To the editor:
As the volunteer coordinator for the Alexandria Soccer Association’s U10 boys recreational soccer league, I was distressed to read Susan Hyre’s column (What are you thinking? A mother’s perplexing ecounters,” November 22, 2011.
She was correct in saying that her daughter was treated poorly during a soccer game. As soon as ASA learned of the problems that Ms. Hyre’s daughter encountered, ASA leadership contacted the relevant coaches, reiterating the organization’s priorities of sportsmanship, respect, and building players’ love of soccer.
We also made it clear to our coaches that questioning or harassing referees is unacceptable. I personally emailed all of the U10 coaches clearly stating that we will tolerate any coach, player or parent treating a referee badly.
The incident Ms. Hyre noted was the first bad experience we’ve had between coaches, parents and referees. After I learned of it, I visited each game the following weekend, as did ASA President John Timmons, to be sure that referees felt comfortable and that all attendees behaved respectfully. Our presence and response may appear as overkill to some; however, ASA is adamant that all of our players, referees and parents enjoy the game. For as much as we want the players to learn about the game of soccer from their coaches, we also want our young refs to learn about leadership by overseeing games.

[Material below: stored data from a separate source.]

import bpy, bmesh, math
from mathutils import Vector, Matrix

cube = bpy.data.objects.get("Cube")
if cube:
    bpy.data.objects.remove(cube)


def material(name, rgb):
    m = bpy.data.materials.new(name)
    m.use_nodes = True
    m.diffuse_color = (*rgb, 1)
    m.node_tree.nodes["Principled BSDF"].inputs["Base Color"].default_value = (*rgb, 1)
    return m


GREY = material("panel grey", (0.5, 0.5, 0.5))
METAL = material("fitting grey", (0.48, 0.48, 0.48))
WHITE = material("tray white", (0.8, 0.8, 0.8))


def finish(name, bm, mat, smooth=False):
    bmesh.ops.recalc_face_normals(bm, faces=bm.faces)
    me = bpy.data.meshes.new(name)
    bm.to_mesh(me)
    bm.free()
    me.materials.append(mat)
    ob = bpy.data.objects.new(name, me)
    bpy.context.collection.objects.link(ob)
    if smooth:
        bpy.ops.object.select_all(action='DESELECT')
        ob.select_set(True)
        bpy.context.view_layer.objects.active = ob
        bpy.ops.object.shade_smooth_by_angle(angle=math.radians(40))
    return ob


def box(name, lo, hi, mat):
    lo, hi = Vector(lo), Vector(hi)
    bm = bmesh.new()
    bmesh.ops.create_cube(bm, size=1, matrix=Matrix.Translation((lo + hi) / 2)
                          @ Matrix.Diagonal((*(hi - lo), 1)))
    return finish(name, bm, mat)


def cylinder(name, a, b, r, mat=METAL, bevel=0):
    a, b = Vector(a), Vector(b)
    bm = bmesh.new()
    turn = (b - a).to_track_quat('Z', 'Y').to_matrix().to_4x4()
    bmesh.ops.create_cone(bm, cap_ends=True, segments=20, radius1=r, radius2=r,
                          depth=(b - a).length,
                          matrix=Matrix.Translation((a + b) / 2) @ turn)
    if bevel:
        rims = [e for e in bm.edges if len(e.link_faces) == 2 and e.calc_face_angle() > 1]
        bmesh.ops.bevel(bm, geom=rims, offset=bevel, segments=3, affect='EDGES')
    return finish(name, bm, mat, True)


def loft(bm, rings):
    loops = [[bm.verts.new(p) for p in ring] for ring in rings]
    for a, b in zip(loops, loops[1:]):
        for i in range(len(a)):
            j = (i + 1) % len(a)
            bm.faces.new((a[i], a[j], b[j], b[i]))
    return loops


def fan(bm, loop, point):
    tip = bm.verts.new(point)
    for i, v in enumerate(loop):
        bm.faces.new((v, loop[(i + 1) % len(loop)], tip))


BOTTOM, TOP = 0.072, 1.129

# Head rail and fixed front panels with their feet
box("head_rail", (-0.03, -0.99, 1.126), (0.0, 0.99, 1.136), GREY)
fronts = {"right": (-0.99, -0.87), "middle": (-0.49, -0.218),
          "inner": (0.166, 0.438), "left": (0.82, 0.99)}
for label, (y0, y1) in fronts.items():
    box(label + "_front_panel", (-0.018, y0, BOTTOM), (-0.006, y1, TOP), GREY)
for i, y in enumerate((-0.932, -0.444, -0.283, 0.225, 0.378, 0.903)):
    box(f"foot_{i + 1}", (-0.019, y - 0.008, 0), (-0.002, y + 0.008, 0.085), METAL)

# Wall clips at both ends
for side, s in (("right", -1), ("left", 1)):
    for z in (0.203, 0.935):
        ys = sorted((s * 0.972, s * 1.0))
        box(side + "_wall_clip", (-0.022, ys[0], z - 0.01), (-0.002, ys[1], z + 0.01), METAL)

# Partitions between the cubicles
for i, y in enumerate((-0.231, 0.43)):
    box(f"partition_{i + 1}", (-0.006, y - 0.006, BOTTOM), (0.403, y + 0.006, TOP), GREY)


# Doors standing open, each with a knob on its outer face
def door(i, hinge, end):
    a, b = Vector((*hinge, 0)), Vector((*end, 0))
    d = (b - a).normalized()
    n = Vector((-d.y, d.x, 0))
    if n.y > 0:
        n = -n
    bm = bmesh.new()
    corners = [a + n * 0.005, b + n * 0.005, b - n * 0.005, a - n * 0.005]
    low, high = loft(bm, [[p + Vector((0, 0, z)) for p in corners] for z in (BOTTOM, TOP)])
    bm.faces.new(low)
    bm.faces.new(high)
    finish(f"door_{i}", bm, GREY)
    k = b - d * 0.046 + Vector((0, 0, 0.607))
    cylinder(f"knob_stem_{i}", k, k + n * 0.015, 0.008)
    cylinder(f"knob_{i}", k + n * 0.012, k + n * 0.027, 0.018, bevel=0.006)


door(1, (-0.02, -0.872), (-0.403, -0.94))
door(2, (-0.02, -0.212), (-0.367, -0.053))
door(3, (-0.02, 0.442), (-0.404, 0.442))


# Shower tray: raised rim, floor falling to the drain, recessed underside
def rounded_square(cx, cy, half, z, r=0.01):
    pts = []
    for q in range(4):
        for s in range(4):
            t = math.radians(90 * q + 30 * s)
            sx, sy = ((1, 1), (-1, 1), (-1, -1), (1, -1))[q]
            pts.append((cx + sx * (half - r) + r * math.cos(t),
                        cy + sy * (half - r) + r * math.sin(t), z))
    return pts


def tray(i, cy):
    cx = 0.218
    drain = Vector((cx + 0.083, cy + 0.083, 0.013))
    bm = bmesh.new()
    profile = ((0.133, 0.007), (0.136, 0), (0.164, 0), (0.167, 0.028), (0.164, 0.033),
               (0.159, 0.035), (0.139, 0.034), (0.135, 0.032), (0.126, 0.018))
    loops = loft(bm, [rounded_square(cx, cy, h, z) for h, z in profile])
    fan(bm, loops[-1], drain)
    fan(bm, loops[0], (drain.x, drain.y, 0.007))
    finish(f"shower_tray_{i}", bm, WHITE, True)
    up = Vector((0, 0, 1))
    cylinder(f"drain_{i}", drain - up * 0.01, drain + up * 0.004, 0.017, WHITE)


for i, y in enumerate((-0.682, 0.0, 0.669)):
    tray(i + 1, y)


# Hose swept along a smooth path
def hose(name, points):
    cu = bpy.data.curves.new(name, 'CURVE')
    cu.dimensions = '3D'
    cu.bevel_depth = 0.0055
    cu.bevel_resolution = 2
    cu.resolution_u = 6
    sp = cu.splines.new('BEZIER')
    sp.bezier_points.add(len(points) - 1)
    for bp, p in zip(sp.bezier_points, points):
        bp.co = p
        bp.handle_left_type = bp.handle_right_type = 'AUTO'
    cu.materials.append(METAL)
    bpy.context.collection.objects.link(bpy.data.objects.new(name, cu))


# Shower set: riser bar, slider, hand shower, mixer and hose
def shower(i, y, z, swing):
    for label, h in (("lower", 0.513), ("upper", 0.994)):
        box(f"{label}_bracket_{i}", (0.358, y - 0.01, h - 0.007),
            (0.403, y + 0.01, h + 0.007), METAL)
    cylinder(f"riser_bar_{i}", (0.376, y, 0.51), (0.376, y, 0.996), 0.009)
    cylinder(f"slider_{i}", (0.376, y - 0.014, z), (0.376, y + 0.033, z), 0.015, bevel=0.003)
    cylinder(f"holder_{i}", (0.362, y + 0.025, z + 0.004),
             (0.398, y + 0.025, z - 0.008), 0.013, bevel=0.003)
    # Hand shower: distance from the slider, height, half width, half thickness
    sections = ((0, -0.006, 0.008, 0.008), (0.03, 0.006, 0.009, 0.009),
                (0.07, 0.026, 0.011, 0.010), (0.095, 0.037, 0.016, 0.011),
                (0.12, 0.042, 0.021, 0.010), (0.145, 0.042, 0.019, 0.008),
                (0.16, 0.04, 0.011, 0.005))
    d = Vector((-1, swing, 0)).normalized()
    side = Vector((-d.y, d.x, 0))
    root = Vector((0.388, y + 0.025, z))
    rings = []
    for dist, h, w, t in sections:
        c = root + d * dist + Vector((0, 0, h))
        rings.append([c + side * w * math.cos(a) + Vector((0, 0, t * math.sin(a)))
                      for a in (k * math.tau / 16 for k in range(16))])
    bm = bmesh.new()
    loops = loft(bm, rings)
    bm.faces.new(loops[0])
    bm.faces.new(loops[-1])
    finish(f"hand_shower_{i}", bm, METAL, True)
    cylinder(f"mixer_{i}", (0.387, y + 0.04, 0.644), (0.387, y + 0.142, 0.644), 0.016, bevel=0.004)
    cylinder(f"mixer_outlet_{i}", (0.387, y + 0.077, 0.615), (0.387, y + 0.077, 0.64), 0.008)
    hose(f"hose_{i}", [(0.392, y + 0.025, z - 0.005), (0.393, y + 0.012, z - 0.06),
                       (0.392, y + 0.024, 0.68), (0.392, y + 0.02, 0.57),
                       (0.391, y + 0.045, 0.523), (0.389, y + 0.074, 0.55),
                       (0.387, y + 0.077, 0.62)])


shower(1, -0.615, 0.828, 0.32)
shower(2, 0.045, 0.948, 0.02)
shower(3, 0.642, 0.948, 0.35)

I am truly sorry that Ms. Hyre’s daughter had a bad experience. I hope she will choose to referee next year. She encountered an anomalous situation. Even though the problem was a first-time occurrence, it should not have happened. ASA is dedicated to making sure that it never happens again.
– Kim Moore, ASA U10 coordinator and parent